For many people, the keto diet entails significant lifestyle adjustments, but other approaches can assist someone in achieving or maintaining a healthy weight. They are as follows:
1. Mediterranean eating:
The Mediterranean diet emphasizes fruits, vegetables, and healthy fats like nuts and olive oil. It restricts alcohol, red meat, and saturated fats.
Researchers conclude that the Mediterranean diet isn’t as successful for weight loss as the low carbohydrate diet but that it was more beneficial than a low-fat diet. It has been linked to greater bone density and muscle mass in postmenopausal women, according to many studies.
2. Vegetarian diets:
Avoiding animal-derived foods and emphasizing plant-based foods are both parts of a plant-based diet. According to some surveys on peri-menopausal and menopausal vegans, vegetarians, and omnivores, eating more vegetables and less meat was associated with fewer distressing menopausal symptoms.
Similar findings have been obtained from other research targeting menopausal women, which concluded a threefold increased chance of losing weight and getting rid of menopausal symptoms like hot flushes and night sweats.
The ketogenic diet may assist menopausal women by improving insulin sensitivity, reducing weight gain, and reducing cravings. However, it might reduce the consumption of some critical nutrients and raise some cardiovascular disease risk factors. Additionally, while your body enters ketosis after the keto flu, menopause symptoms may momentarily get worse.
Although some women going through menopause may succeed with the ketogenic diet, it is important to remember that there is no one-size-fits-all cure.

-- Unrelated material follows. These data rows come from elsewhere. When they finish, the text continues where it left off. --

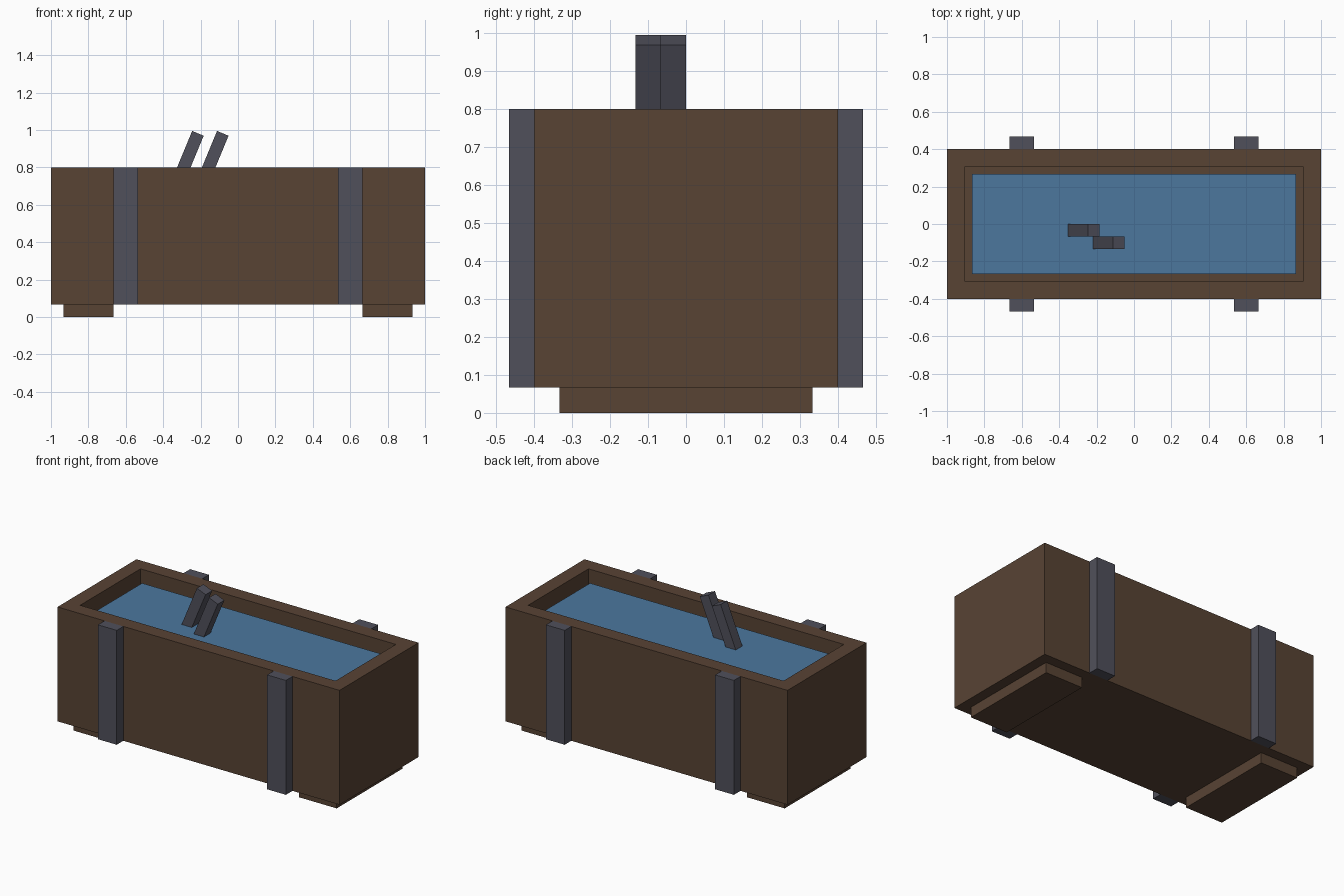
import bpy
import bmesh
from math import radians
from mathutils import Matrix, Vector

cube = bpy.data.objects.get("Cube")
if cube:
    bpy.data.objects.remove(cube, do_unlink=True)

U = 1 / 15  # plank thickness, the unit of the whole design


def material(name, rgb):
    linear = [((c / 255 + 0.055) / 1.055) ** 2.4 for c in rgb]
    mat = bpy.data.materials.new(name)
    mat.use_nodes = True
    mat.diffuse_color = (*linear, 1)
    bsdf = mat.node_tree.nodes["Principled BSDF"]
    bsdf.inputs["Base Color"].default_value = (*linear, 1)
    bsdf.inputs["Roughness"].default_value = 0.9
    return mat


wood = material("dark wood", (88, 67, 52))
iron = material("iron", (80, 80, 91))
water_blue = material("water", (76, 119, 158))


def box(name, low, high, mat):
    """Axis-aligned box between two corners given in plank units."""
    low, high = Vector(low) * U, Vector(high) * U
    bm = bmesh.new()
    bmesh.ops.create_cube(bm, size=1)
    bmesh.ops.scale(bm, vec=high - low, verts=bm.verts)
    bmesh.ops.translate(bm, vec=(low + high) / 2, verts=bm.verts)
    mesh = bpy.data.meshes.new(name)
    bm.to_mesh(mesh)
    bm.free()
    mesh.materials.append(mat)
    obj = bpy.data.objects.new(name, mesh)
    bpy.context.collection.objects.link(obj)
    return obj


# Trough: solid box whose top is inset and pushed down into a basin
trough = box("trough", (-15, -6, 1), (15, 6, 12), wood)
bm = bmesh.new()
bm.from_mesh(trough.data)
top = max(bm.faces, key=lambda f: f.calc_center_median().z)
bmesh.ops.inset_region(bm, faces=[top], thickness=2 * U)
basin = bmesh.ops.extrude_face_region(bm, geom=[top])
floor = [v for v in basin["geom"] if isinstance(v, bmesh.types.BMVert)]
bmesh.ops.translate(bm, vec=(0, 0, -9 * U), verts=floor)
if top.is_valid:
    bmesh.ops.delete(bm, geom=[top], context="FACES_ONLY")
bmesh.ops.recalc_face_normals(bm, faces=bm.faces)
bm.to_mesh(trough.data)
bm.free()

# Water filling the basin to just below the rim
box("water", (-13, -4, 3), (13, 4, 11), water_blue)

# Feet and iron straps, repeated on both sides
for side, sx in (("right", -1), ("left", 1)):
    x0, x1 = sorted((10 * sx, 14 * sx))
    box(f"{side}_foot", (x0, -5, 0), (x1, 5, 1), wood)
    x0, x1 = sorted((8 * sx, 10 * sx))
    for end, sy in (("front", -1), ("back", 1)):
        y0, y1 = sorted((6 * sy, 7 * sy))
        box(f"{end}_{side}_strap", (x0, y0, 1), (x1, y1, 12), iron)

# Two iron bars leaning in the water, pivoted at their upper left edge
for name, x, y in (("back_bar", -0.245, 0), ("front_bar", -0.112, -1)):
    bar = box(name, (0, y - 1, -8), (1, y, 0), iron)
    bar.data.transform(Matrix.Translation((x, 0, 0.995))
                       @ Matrix.Rotation(radians(22.5), 4, "Y"))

To determine what works for you, talk with your healthcare professional, set reasonable expectations, pay attention to your body, experiment, and try other natural treatments.